Just Ran Out of Gas

Andrea Arias
4 min readMay 19, 2022


And it was the best thing that could happen to me today.

“The car isn’t accelerating,” My husband said, alarmed. He was right. He swerved out of the hill we were climbing (in our defense, on the way to the gas station). We went into this little roundabout that serviced the back of an apartment complex adapted from an old flour factory. Well… we didn’t get to the actual roundabout, we stopped short, barely out of the high trafficked road just before taking the highway.

I found myself to be incredibly calm. We’re not from around here, meaning we’ve only lived here for almost 4 years. Our insurance doesn’t cover road assistance, but I trusted the local network we had built in the past couple of years — I knew it would all be fine.

He, on the other hand, was trying hard not to panic. A couple of minutes prior, he had something happen to him that never happened before: his shoelace came off, and he tripped. “I already know it’s going to be a bad day. This never happens”. He had said this 9 minutes before we ran out of gas as we walked up to the very same car that was about to leave us stranded.

“You think so?” I replied. Bracing. He had cursed the day — it wasn’t his fault. Work has been particularly stressful as of late, and me knowing the context, he was actually dealing with all the stress remarkably well. He still made it his mission to make me laugh at every chance he could. A class act.

So here we were without gas in a street we had never even acknowledged. Our insurance is shit, they just raised our rent by nearly $350, work stress — in short, all our shortcomings were exacerbated in our brains. We didn’t say anything to each other, but we knew what a bummer this was. What we did share was our immense desire to kick-start problem-solving.

“Let’s leave it here and brainstorm who we can call,” I said. He quickly rejected the notion. We couldn’t leave the car in the middle of the street! I thought it silly, it was a pretty deserted street of the main access. But he was adamant. The nearest gas station was a 21-minute walk.
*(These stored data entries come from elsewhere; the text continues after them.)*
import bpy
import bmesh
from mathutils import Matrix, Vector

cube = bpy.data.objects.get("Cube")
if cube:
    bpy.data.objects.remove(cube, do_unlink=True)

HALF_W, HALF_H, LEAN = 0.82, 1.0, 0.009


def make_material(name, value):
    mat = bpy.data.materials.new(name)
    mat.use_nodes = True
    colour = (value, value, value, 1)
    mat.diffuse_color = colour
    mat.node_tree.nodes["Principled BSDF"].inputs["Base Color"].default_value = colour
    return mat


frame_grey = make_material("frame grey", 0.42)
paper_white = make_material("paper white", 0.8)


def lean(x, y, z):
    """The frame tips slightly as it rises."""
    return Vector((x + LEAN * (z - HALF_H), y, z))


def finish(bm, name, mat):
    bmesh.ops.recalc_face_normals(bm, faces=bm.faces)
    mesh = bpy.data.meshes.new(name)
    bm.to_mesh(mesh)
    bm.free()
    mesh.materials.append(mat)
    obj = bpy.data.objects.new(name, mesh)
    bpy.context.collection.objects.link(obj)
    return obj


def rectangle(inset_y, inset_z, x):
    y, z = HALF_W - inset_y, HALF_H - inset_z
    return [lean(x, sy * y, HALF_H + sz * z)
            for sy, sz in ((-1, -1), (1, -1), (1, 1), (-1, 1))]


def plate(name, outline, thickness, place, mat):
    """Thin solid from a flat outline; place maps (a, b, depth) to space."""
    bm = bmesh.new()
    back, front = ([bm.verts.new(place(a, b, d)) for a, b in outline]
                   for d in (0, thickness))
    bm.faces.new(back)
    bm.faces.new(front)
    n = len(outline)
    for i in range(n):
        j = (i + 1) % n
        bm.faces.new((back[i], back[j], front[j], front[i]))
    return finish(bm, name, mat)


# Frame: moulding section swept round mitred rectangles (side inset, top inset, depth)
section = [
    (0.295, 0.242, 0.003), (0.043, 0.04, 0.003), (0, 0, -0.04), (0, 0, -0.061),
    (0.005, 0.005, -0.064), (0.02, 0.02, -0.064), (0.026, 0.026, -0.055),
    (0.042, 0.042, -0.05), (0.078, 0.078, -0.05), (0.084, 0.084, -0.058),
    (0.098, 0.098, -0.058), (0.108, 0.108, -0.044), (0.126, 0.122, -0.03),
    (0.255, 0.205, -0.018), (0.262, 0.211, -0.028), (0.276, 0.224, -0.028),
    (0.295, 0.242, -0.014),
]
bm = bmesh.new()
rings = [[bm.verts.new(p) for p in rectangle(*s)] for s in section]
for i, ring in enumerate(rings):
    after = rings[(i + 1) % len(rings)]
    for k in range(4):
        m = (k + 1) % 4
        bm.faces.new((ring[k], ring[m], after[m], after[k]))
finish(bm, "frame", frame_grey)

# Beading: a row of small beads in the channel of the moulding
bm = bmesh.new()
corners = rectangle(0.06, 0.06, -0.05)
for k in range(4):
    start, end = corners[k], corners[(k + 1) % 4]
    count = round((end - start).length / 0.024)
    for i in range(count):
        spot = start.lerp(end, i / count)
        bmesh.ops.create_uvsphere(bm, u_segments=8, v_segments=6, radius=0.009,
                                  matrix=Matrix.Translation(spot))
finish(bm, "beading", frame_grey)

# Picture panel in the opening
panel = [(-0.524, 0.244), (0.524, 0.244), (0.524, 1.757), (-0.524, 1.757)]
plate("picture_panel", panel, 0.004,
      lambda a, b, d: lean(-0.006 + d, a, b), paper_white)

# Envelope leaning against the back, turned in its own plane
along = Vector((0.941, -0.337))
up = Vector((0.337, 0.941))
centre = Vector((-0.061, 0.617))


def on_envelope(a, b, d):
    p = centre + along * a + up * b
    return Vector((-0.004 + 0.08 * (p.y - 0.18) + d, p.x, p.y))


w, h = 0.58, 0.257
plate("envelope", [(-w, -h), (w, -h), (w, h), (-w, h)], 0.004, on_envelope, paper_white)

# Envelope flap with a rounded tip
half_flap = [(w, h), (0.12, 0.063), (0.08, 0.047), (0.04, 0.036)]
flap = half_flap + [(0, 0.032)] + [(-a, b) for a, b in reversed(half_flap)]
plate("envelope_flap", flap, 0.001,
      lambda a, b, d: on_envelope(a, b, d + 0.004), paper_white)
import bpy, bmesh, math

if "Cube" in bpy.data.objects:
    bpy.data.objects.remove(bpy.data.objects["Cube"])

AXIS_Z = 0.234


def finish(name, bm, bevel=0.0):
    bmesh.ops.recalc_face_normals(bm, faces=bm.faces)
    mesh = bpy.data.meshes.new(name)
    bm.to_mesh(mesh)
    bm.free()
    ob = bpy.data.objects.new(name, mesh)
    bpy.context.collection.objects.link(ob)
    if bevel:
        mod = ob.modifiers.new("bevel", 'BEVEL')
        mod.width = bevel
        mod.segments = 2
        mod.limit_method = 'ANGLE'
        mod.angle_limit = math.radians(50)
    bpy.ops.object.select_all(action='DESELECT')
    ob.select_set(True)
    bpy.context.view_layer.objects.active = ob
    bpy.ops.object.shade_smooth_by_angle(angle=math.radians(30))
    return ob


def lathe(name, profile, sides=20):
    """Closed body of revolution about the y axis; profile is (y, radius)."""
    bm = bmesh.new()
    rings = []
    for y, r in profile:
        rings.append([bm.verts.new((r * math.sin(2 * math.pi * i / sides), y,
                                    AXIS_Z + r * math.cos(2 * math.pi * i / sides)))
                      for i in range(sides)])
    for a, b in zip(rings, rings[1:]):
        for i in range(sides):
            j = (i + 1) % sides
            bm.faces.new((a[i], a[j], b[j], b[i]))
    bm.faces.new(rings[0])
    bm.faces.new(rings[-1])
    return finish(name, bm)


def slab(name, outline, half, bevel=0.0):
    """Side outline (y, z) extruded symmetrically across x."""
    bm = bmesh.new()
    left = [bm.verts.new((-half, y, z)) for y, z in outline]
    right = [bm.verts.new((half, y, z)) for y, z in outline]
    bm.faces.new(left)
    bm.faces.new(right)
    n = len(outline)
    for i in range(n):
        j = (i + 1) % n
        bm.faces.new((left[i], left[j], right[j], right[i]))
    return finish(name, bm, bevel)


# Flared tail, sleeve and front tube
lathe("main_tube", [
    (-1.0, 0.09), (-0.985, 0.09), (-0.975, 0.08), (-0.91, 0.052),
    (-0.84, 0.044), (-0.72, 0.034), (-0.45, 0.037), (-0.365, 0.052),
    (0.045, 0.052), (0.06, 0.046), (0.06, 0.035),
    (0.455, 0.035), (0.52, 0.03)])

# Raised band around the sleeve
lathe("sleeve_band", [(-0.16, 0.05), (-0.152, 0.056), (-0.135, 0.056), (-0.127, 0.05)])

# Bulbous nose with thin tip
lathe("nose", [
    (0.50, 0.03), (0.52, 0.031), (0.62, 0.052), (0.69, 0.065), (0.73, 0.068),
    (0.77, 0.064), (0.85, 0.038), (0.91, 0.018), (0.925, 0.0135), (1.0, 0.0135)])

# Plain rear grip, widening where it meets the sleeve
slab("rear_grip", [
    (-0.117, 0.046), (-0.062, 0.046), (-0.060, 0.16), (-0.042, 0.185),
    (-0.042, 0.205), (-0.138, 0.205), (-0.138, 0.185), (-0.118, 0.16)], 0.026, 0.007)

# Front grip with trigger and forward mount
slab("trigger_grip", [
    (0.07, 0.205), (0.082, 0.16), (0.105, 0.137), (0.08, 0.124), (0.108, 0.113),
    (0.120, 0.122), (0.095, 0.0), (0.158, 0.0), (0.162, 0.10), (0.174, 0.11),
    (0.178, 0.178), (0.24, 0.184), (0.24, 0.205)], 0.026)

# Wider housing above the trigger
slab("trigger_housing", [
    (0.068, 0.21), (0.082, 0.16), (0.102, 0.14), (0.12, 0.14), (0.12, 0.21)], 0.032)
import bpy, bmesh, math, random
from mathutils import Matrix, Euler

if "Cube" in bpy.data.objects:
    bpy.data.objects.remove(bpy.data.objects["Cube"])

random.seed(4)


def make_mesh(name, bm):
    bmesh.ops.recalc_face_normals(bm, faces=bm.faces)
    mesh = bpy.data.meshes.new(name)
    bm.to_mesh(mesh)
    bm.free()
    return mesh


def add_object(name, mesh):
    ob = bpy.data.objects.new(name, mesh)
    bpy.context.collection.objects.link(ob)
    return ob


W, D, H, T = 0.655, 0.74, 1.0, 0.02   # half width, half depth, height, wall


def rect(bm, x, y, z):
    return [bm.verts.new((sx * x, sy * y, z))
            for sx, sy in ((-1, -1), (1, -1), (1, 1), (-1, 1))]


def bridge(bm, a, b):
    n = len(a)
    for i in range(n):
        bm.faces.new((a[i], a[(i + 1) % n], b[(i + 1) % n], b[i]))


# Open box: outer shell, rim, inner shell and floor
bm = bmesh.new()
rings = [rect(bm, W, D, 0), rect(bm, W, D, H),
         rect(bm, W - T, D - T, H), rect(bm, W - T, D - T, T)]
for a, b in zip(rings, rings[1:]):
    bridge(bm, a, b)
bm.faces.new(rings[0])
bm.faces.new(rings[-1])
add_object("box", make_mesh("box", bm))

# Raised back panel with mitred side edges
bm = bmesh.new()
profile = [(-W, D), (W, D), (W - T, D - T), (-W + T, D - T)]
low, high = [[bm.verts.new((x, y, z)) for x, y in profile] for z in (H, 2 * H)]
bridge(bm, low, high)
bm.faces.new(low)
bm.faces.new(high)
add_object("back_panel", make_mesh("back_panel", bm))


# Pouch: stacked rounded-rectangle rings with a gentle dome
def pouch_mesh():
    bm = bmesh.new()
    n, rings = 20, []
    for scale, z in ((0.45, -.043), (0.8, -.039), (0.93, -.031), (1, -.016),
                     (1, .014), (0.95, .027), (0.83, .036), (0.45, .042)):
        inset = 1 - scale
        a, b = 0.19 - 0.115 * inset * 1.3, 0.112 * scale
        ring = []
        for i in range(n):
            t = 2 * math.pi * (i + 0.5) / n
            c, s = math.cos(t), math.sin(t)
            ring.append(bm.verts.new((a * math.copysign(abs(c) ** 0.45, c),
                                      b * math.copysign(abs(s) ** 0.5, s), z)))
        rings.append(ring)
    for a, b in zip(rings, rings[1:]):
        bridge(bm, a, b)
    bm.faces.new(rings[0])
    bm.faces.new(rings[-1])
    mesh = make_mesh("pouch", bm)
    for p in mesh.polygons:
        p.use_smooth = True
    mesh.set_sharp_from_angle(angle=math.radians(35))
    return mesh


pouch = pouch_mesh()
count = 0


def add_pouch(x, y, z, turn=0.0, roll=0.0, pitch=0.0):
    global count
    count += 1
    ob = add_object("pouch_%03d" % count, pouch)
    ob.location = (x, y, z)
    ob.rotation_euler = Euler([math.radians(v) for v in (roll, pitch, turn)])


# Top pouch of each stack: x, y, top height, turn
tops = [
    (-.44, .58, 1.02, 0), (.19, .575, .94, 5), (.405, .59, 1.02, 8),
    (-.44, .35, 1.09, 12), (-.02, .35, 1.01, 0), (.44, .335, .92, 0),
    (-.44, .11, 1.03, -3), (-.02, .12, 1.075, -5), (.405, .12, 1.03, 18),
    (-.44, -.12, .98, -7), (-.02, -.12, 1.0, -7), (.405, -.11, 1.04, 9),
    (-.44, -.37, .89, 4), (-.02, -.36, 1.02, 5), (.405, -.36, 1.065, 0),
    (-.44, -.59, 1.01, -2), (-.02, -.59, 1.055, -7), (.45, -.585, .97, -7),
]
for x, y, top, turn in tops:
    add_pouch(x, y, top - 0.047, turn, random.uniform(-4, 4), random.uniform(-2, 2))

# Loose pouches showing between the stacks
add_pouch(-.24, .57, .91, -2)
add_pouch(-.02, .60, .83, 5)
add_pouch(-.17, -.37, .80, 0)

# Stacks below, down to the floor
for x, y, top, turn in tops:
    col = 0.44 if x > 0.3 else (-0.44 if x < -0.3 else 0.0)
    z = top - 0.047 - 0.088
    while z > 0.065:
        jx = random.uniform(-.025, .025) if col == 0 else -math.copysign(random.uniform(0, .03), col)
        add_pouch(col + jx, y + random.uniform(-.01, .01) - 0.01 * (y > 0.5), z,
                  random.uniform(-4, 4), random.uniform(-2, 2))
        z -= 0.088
“We have to push the car.” He looked at me dead in the eyes. It wasn’t an ask. It was a tell. I sighed, but I rejoiced. I had never pushed a car before, and I have been on a fitness journey, perhaps it was a wonderful time to see if my strength was actually improving.

“Alright,” I replied, and we both got out of the car. We started pushing, to bring it to the roundabout. It was less than a tenth of a mile, but there was a slope and after a couple of successful strides, I could feel it in my arms. Without having to tell my husband, he changed strategies.

“I will push from the back, you keep it on track”. No more instructions were needed. Switched to the driver’s side, we pushed, and boom we were done.

“I’m texting our coworkers,” I said. The office was 4 minutes away. I had back — up plans, but we have a great relationship with our peers, and I was sure one of them wouldn’t mind. I was right. Without much explanation a coworker asked our location, I sent him a pin, and he replied with “cool, that’s close to my dentist, haha”. In less than 20 minutes we were back at the office, with half a tank in the car — like nothing happened.

Some people might view this as a day ruiner, but this is what I got out of the experience:

1 — Micro-stressful situations are great to endure by yourself and/or with your loved ones, it will teach you volumes about how you deal with stress and tackle unforeseen circumstances. I am always amazed how my husband and I switch gears into this incredible team with an amazing unspoken dynamic. It reminds me of how amazingly successful our relationship is.

2 — Testing your network is crucial to understanding how well you fit in a new town and if you’re surrounded by the right people, and how dependable they really are. (Don’t abuse!)

3 — Life can be unpredictable, and it’s really all about how you react to things that make them good or bad (with some exceptions, of course). If you can find the positive, the beautiful, the opportunity — you will surpass those around you who don’t with wit, wisdom, and inner peace.

So this whole situation uplifted my day because it showed me how good I really have. How blessed I am by those around me who show up when I need them. In my case, during my short wait, I was mesmerized by the building in front of me and got this cool picture of it:

Image by author

True life is stranger than fiction, but I am grateful that it keeps me on my toes. And yes, we will be more mindful and strategic of our gas in the future.

I am an Aspiring Architect. My goals are to help design the sustainable cities of tomorrow, build in outer space & help people be successful. If you’d like to never, ever miss my posts, consider following and subscribing! If that seems to be a huge commitment, perhaps consider joining Medium (if you use my link I get $2.50 out of it) if you haven’t already. Doing so will give you access to other informative articles within this incredibly diverse platform.



Andrea Arias

Architecturally trained. Artfully minded. Permanently in my experimental phase. Follow me to look at the built environment through unique perspectives.